Leave out the pictures, then output the lines of the records below from the first through the one containing "bpy.context.collection.objects.link(obj)".

------------------------------------

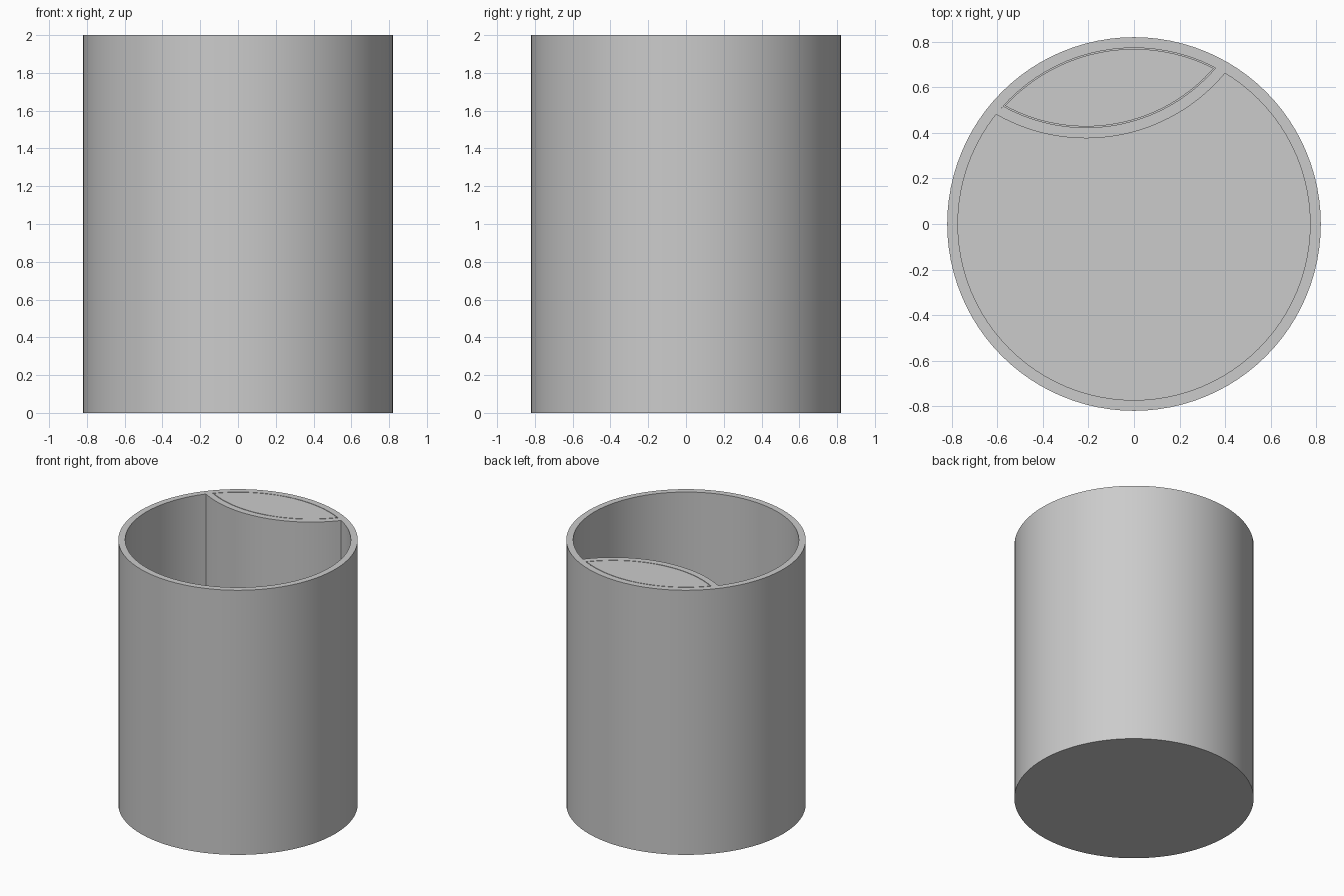
import bpy
import bmesh
from math import acos, cos, sin, pi, radians

cube = bpy.data.objects.get("Cube")
if cube:
    bpy.data.objects.remove(cube)

HEIGHT, FLOOR = 2.0, 0.047
OUTER_R, INNER_R = 0.82, 0.773
ARC_CENTRE, ARC_R, WALL = 1.19, 0.795, 0.047
GAP = 0.005
SIDES, ARC_STEPS = 96, 32
TURN = radians(10.2)

grey = bpy.data.materials.new("plain grey")
grey.use_nodes = True
grey.diffuse_color = (0.6, 0.6, 0.6, 1)
grey.node_tree.nodes["Principled BSDF"].inputs["Base Color"].default_value = grey.diffuse_color


def finish(name, bm):
    bmesh.ops.recalc_face_normals(bm, faces=bm.faces)
    mesh = bpy.data.meshes.new(name)
    bm.to_mesh(mesh)
    bm.free()
    mesh.materials.append(grey)
    obj = bpy.data.objects.new(name, mesh)
    bpy.context.collection.objects.link(obj)
    bpy.ops.object.select_all(action="DESELECT")
    obj.select_set(True)
    bpy.context.view_layer.objects.active = obj
    bpy.ops.object.shade_smooth_by_angle(angle=radians(30))
    return obj


def prism(name, outline, bottom, top):
    """Extrude a flat outline upwards."""
    bm = bmesh.new()
    face = bm.faces.new([bm.verts.new((x, y, bottom)) for x, y in outline])
    grown = bmesh.ops.extrude_face_region(bm, geom=[face])["geom"]
    verts = [v for v in grown if isinstance(v, bmesh.types.BMVert)]
    bmesh.ops.translate(bm, verts=verts, vec=(0, 0, top - bottom))
    obj = finish(name, bm)
    obj.rotation_euler.z = TURN
    return obj


def spread(half):
    return [half * (2 * i / ARC_STEPS - 1) for i in range(ARC_STEPS + 1)]


def divider_arc(r, wall_r):
    """Arc bulging into the cup, ending on the circle of radius wall_r."""
    half = acos((ARC_CENTRE**2 + r**2 - wall_r**2) / (2 * ARC_CENTRE * r))
    return [(r * sin(t), ARC_CENTRE - r * cos(t)) for t in spread(half)]


def wall_arc(r, wall_r):
    """The part of the cup wall behind the divider."""
    half = acos((ARC_CENTRE**2 + wall_r**2 - r**2) / (2 * ARC_CENTRE * wall_r))
    return [(wall_r * sin(t), wall_r * cos(t)) for t in spread(half)]


# Cup: four rings joined by walls and rim, closed by outer and inner floors
bm = bmesh.new()
rings = []
for r, z in ((OUTER_R, 0), (OUTER_R, HEIGHT), (INNER_R, HEIGHT), (INNER_R, FLOOR)):
    rings.append([bm.verts.new((r * cos(2 * pi * i / SIDES), r * sin(2 * pi * i / SIDES), z))
                  for i in range(SIDES)])
for a, b in zip(rings, rings[1:]):
    for i in range(SIDES):
        j = (i + 1) % SIDES
        bm.faces.new((a[i], a[j], b[j], b[i]))
bm.faces.new(rings[0])
bm.faces.new(rings[-1])
finish("cup", bm)

# Curved wall closing off the side compartment
inner = ARC_R - WALL
prism("divider", divider_arc(ARC_R, INNER_R) + divider_arc(inner, INNER_R)[::-1], FLOOR, HEIGHT)

# Lid set flush into the compartment with a fine gap all round
lid_r, lid_wall = inner - GAP, INNER_R - GAP
lid = divider_arc(lid_r, lid_wall) + wall_arc(lid_r, lid_wall)[-2:0:-1]
prism("compartment_lid", lid, HEIGHT - WALL, HEIGHT)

------------------------------------

**ANSWER BELOW:**
import bpy
import bmesh
from math import acos, cos, sin, pi, radians

cube = bpy.data.objects.get("Cube")
if cube:
    bpy.data.objects.remove(cube)

HEIGHT, FLOOR = 2.0, 0.047
OUTER_R, INNER_R = 0.82, 0.773
ARC_CENTRE, ARC_R, WALL = 1.19, 0.795, 0.047
GAP = 0.005
SIDES, ARC_STEPS = 96, 32
TURN = radians(10.2)

grey = bpy.data.materials.new("plain grey")
grey.use_nodes = True
grey.diffuse_color = (0.6, 0.6, 0.6, 1)
grey.node_tree.nodes["Principled BSDF"].inputs["Base Color"].default_value = grey.diffuse_color


def finish(name, bm):
    bmesh.ops.recalc_face_normals(bm, faces=bm.faces)
    mesh = bpy.data.meshes.new(name)
    bm.to_mesh(mesh)
    bm.free()
    mesh.materials.append(grey)
    obj = bpy.data.objects.new(name, mesh)
    bpy.context.collection.objects.link(obj)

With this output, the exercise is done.